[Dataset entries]
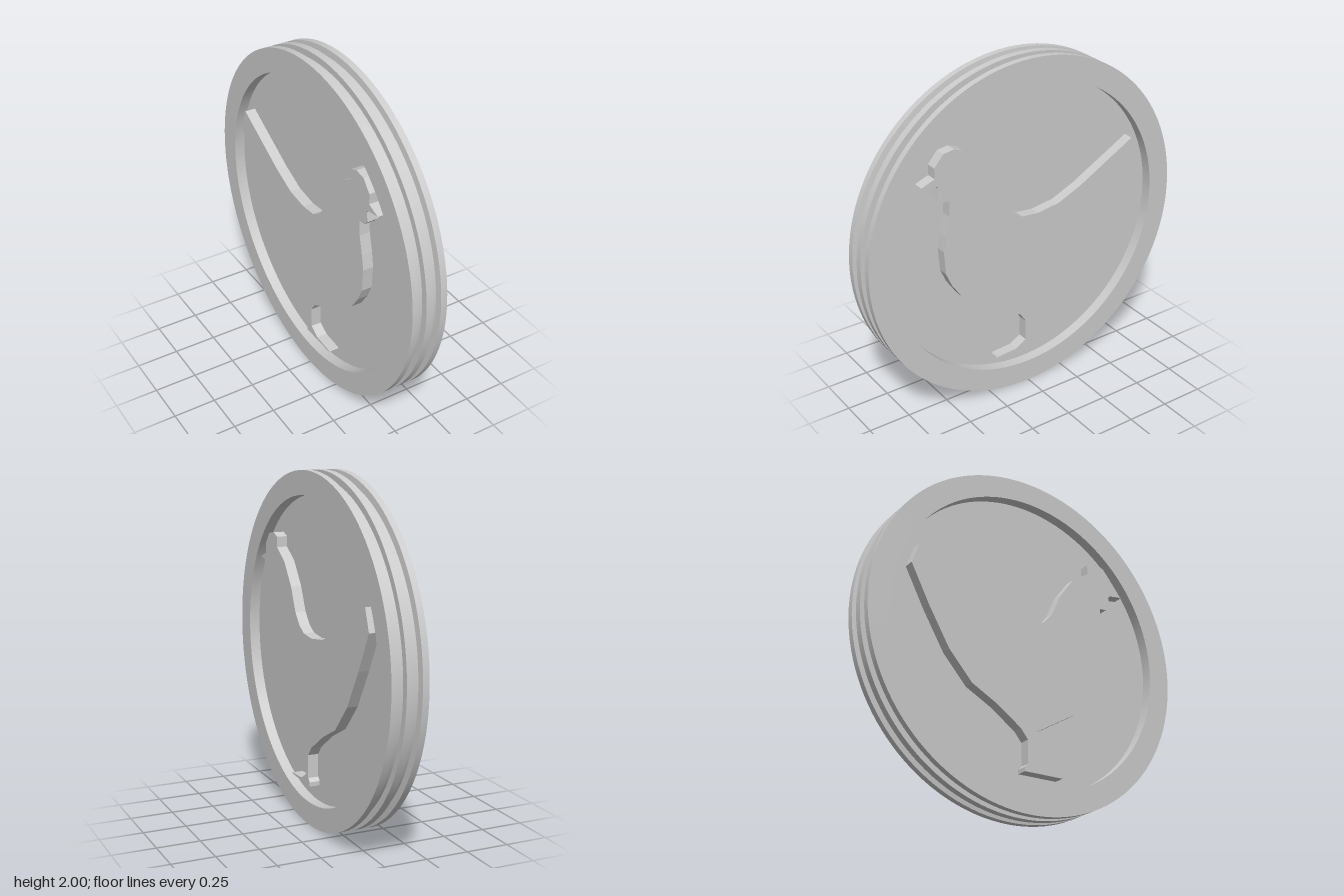
import * as THREE from 'three';
import { toCreasedNormals } from 'three/addons/utils/BufferGeometryUtils.js';

const HALF = 0.105;   // half thickness of the disc
const FLOOR = 0.043;  // half thickness of the recessed web

// Hen outline as [z, y], from the beak over the back to the tail, foot and breast
const HEN = [
  [0.67, 1.45], [0.59, 1.48], [0.59, 1.54], [0.535, 1.605], [0.47, 1.615], [0.42, 1.595], [0.42, 1.535],
  [0.315, 1.465], [0.22, 1.335], [0.16, 1.2], [0.105, 1.135], [0.045, 1.1], [-0.06, 1.09], [-0.2, 1.11],
  [-0.35, 1.175], [-0.71, 1.375], [-0.755, 1.25], [-0.64, 1.03], [-0.51, 0.81], [-0.365, 0.65],
  [-0.21, 0.57], [-0.055, 0.465], [-0.01, 0.41], [-0.01, 0.275], [-0.03, 0.255], [-0.03, 0.23],
  [0.215, 0.235], [0.21, 0.243], [0.085, 0.25], [0.02, 0.29], [0.02, 0.415], [0.055, 0.47], [0.31, 0.625],
  [0.445, 0.73], [0.505, 0.82], [0.54, 0.9], [0.55, 1.04], [0.535, 1.13], [0.51, 1.24], [0.505, 1.33],
  [0.55, 1.335], [0.58, 1.365], [0.57, 1.42], [0.58, 1.435],
];

export function createModel() {
  const group = new THREE.Group();
  const material = new THREE.MeshStandardMaterial({ color: 0xcccccc });

  // Disc: half profile [radius, x] from the web outwards, mirrored to the other face
  const half = [
    [0, -FLOOR], [0.865, -FLOOR], [0.865, -HALF], [1, -HALF],
    [1, -0.068], [0.962, -0.063], [0.962, -0.021], [1, -0.021],
  ];
  const profile = [...half, ...half.map(([r, x]) => [r, -x]).reverse()]
    .map(([r, x]) => new THREE.Vector2(r, x));
  const discGeometry = toCreasedNormals(new THREE.LatheGeometry(profile, 128), 0.4);
  discGeometry.rotateZ(-Math.PI / 2).translate(0, 1, 0);
  const disc = new THREE.Mesh(discGeometry, material);
  disc.name = 'groovedDisc';
  group.add(disc);

  // Hen relief, running through the web and flush with the rim on both faces
  const shape = new THREE.Shape(HEN.map(([z, y]) => new THREE.Vector2(-z, y)));
  const henGeometry = new THREE.ExtrudeGeometry(shape, { depth: 2 * HALF, bevelEnabled: false });
  henGeometry.translate(0, 0, -HALF).rotateY(Math.PI / 2);
  const hen = new THREE.Mesh(henGeometry, material);
  hen.name = 'henRelief';
  group.add(hen);

  return group;
}
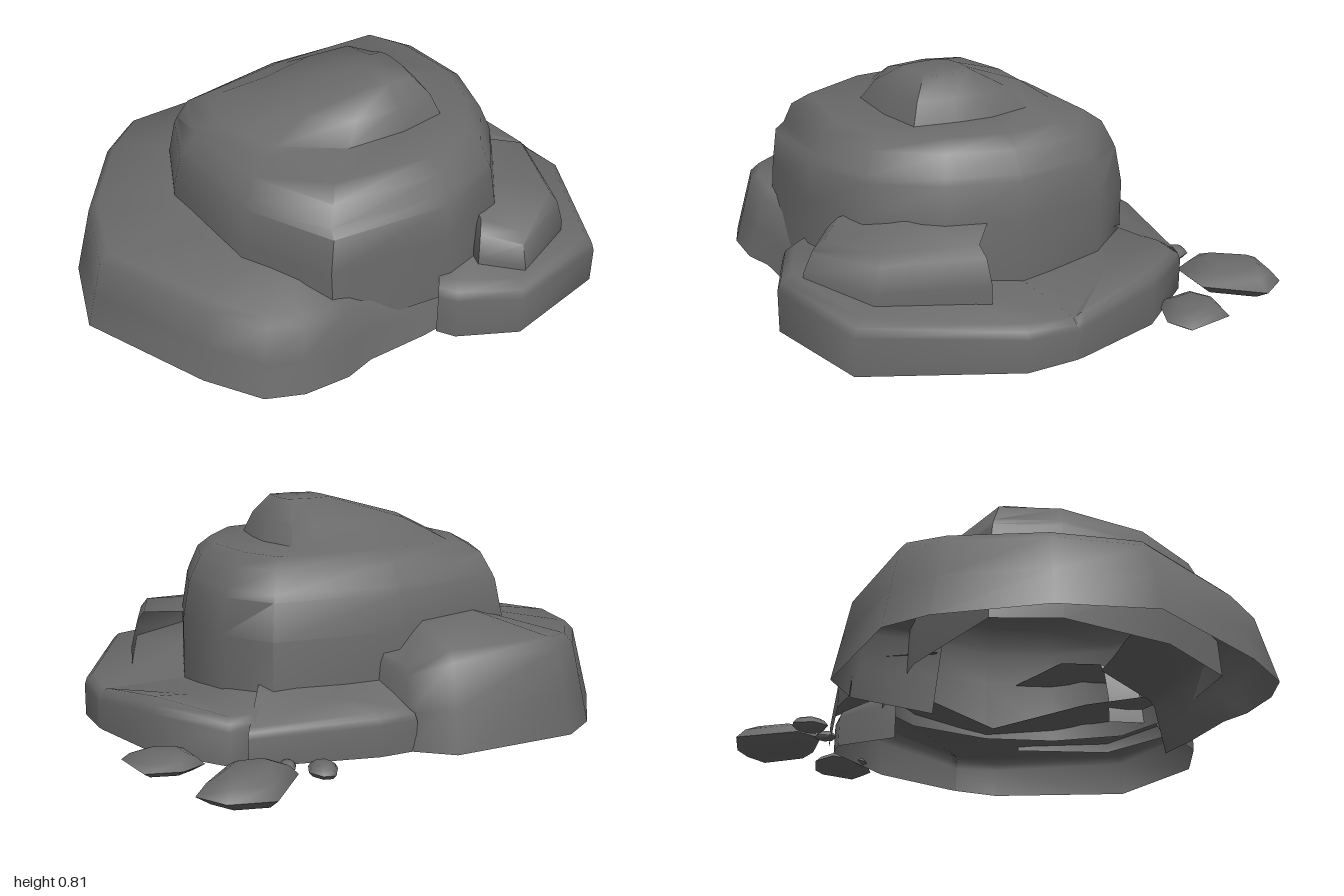
import * as THREE from 'three';
import { toCreasedNormals } from 'three/addons/utils/BufferGeometryUtils.js';

const stone = new THREE.MeshStandardMaterial({ color: 0x6a6a6a, side: THREE.DoubleSide });
stone.name = 'grey stone';

// Skin a stack of equal-length rings of [x, y, z]; the last `skip` sides stay open
function loft(name, rings, { top = true, bottom = false, crease = 0.8, skip = 0 } = {}) {
  const n = rings[0].length;
  const pos = rings.flat(2);
  const index = [];
  for (let j = 0; j < rings.length - 1; j++) {
    for (let i = 0; i < n - skip; i++) {
      const a = j * n + i, b = j * n + (i + 1) % n;
      index.push(a, a + n, b, b, a + n, b + n);
    }
  }
  const cap = (j, flip) => {
    const c = pos.length / 3;
    for (let k = 0; k < 3; k++) pos.push(rings[j].reduce((s, p) => s + p[k], 0) / n);
    for (let i = 0; i < n; i++) {
      const a = j * n + i, b = j * n + (i + 1) % n;
      index.push(...(flip ? [a, b, c] : [b, a, c]));
    }
  };
  if (top) cap(rings.length - 1, false);
  if (bottom) cap(0, true);
  const geo = new THREE.BufferGeometry();
  geo.setAttribute('position', new THREE.Float32BufferAttribute(pos, 3));
  geo.setIndex(index);
  const mesh = new THREE.Mesh(toCreasedNormals(geo, crease), stone);
  mesh.name = name;
  return mesh;
}

// Rock from a plan outline of [x, z, top height], running from +x towards +z,
// and levels of [plan scale, height share]
function rock(name, outline, levels, y0, options = {}) {
  const [cx, cz] = options.centre
    ?? [0, 1].map(k => outline.reduce((s, p) => s + p[k], 0) / outline.length);
  const rings = levels.map(([s, f]) => outline.map(([x, z, h]) =>
    [cx + (x - cx) * s, y0 + (h - y0) * f, cz + (z - cz) * s]));
  return loft(name, rings, options);
}

export function createModel() {
  const group = new THREE.Group();
  group.name = 'rockCluster';

  // Main dome: wall, shelf rim, foot of the peak and its crown, in one skin
  const wall = [[.62, .12], [.53, .38], [.36, .6], [.1, .68], [-.36, .63], [-.53, .32],
    [-.57, -.1], [-.47, -.33], [0, -.42], [.48, -.38], [.6, -.2]];
  const shelf = [[.49, .12], [.43, .32], [.29, .5], [.08, .56], [-.27, .51], [-.4, .25],
    [-.42, -.03], [-.36, -.22], [0, -.27], [.4, -.26], [.47, -.12]];
  const foot = [[.32, .07], [.31, .2], [.28, .36], [.1, .385], [-.12, .37], [-.33, .22],
    [-.37, 0], [-.31, -.19], [0, -.25], [.22, -.23], [.28, -.1]];
  const crown = [[.215, .12], [.215, .2], [.2, .28], [.1, .29], [.03, .27], [.02, .2],
    [.02, .14], [.04, .1], [.1, .085], [.16, .085], [.205, .09]];
  const blend = (from, to, t, y, ledge = 0) => from.map(([x, z], i) => {
    const out = z > .55 && x < .2 ? ledge : 0;
    return [x + (to[i][0] - x) * t, y, z + (to[i][1] - z) * t + out];
  });
  group.add(loft('dome', [
    wall.map(([x, z]) => [x, .16, z * (z > 0 ? 1.03 : 1)]),
    blend(wall, shelf, 0, .4),
    blend(wall, shelf, .18, .53, .01),
    blend(wall, shelf, .26, .555, -.01),
    blend(wall, shelf, .55, .63),
    blend(wall, shelf, 1, .67),
    blend(foot, crown, 0, .673),
    blend(foot, crown, .36, .75),
    blend(foot, crown, 1, .82),
  ], { crease: .9 }));

  // Broad boulder wrapping the left, back and front foot of the dome
  group.add(rock('sideBoulder', [
    [.15, .7, .25], [-.02, .715, .27], [-.25, .715, .3], [-.36, .745, .32], [-.53, .735, .34],
    [-.66, .68, .34], [-.79, .49, .34], [-1, .02, .345], [-.9, -.3, .36], [-.67, -.61, .39],
    [-.52, -.715, .41], [-.04, -.735, .41], [.09, -.62, .34], [.12, -.3, .38],
  ], [[1, 0], [.96, .4], [.92, .8], [.88, .9], [.48, 1.06]], .03,
  { centre: [-.15, 0], top: false, crease: 1.1, skip: 1 }));

  // Low slabs around the other half, meeting in a shallow notch
  const slab = [[1, 0], [1, .72], [.985, .88], [.94, 1]];
  group.add(rock('frontSlab', [
    [.95, .125, .17], [.945, .31, .19], [.69, .8, .22], [.28, .885, .24], [.07, .78, .25],
    [.03, .72, .25], [.3, .45, .25], [.55, .125, .18],
  ], slab, .03, { centre: [.45, .125], skip: 3, crease: 1 }));
  group.add(rock('rightSlab', [
    [.42, -.34, .24], [.6, -.51, .19], [.69, -.5, .19], [.87, -.24, .22], [.945, .09, .18],
    [.95, .125, .17], [.55, .125, .18],
  ], slab, .03, { centre: [.5, .125], skip: 2, crease: 1 }));
  group.add(rock('backSlab', [
    [.06, -.63, .18], [.2, -.635, .18], [.64, -.535, .16], [.5, -.3, .26], [.06, -.3, .26],
  ], slab, .03, { centre: [.45, -.3], skip: 3, crease: 1 }));

  // Block resting on the front slab, its back sunk into the dome
  group.add(rock('ledgeBlock', [
    [.755, .33, .39], [.62, .69, .38], [.34, .815, .36], [.22, .7, .39], [.28, .52, .44],
    [.4, .36, .46], [.6, .2, .4],
  ], [[1, 0], [1, .4], [.92, .82], [.82, 1]], .18, { centre: [.44, .42], skip: 3, crease: 1 }));

  // Loose pebbles
  const pebbleLevels = [[.72, 0], [1, .36], [.8, .75], [.5, 1]];
  const pebbles = [
    [.005, .1, [[.53, -.69], [.69, -.89], [.84, -.85], [.9, -.74], [.74, -.57], [.57, -.59]]],
    [.025, .085, [[.77, -.48], [.86, -.525], [.98, -.49], [1, -.31], [.91, -.275], [.78, -.34]]],
    [.015, .06, [[.38, -.67], [.42, -.74], [.46, -.73], [.485, -.67], [.46, -.61], [.4, -.61]]],
    [.02, .05, [[.49, -.58], [.51, -.62], [.545, -.62], [.555, -.58], [.53, -.545], [.5, -.55]]],
  ];
  pebbles.forEach(([y0, y1, plan], i) => group.add(rock(`pebble${i + 1}`,
    plan.map(([x, z]) => [x, z, y1]), pebbleLevels, y0, { bottom: true, crease: 1.1 })));

  return group;
}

**What you will do:** Every line in the entries above that mentions the word "dome" must be shown.

**Solution to this exercise:**
  // Main dome: wall, shelf rim, foot of the peak and its crown, in one skin
  group.add(loft('dome', [
  // Broad boulder wrapping the left, back and front foot of the dome
  // Block resting on the front slab, its back sunk into the dome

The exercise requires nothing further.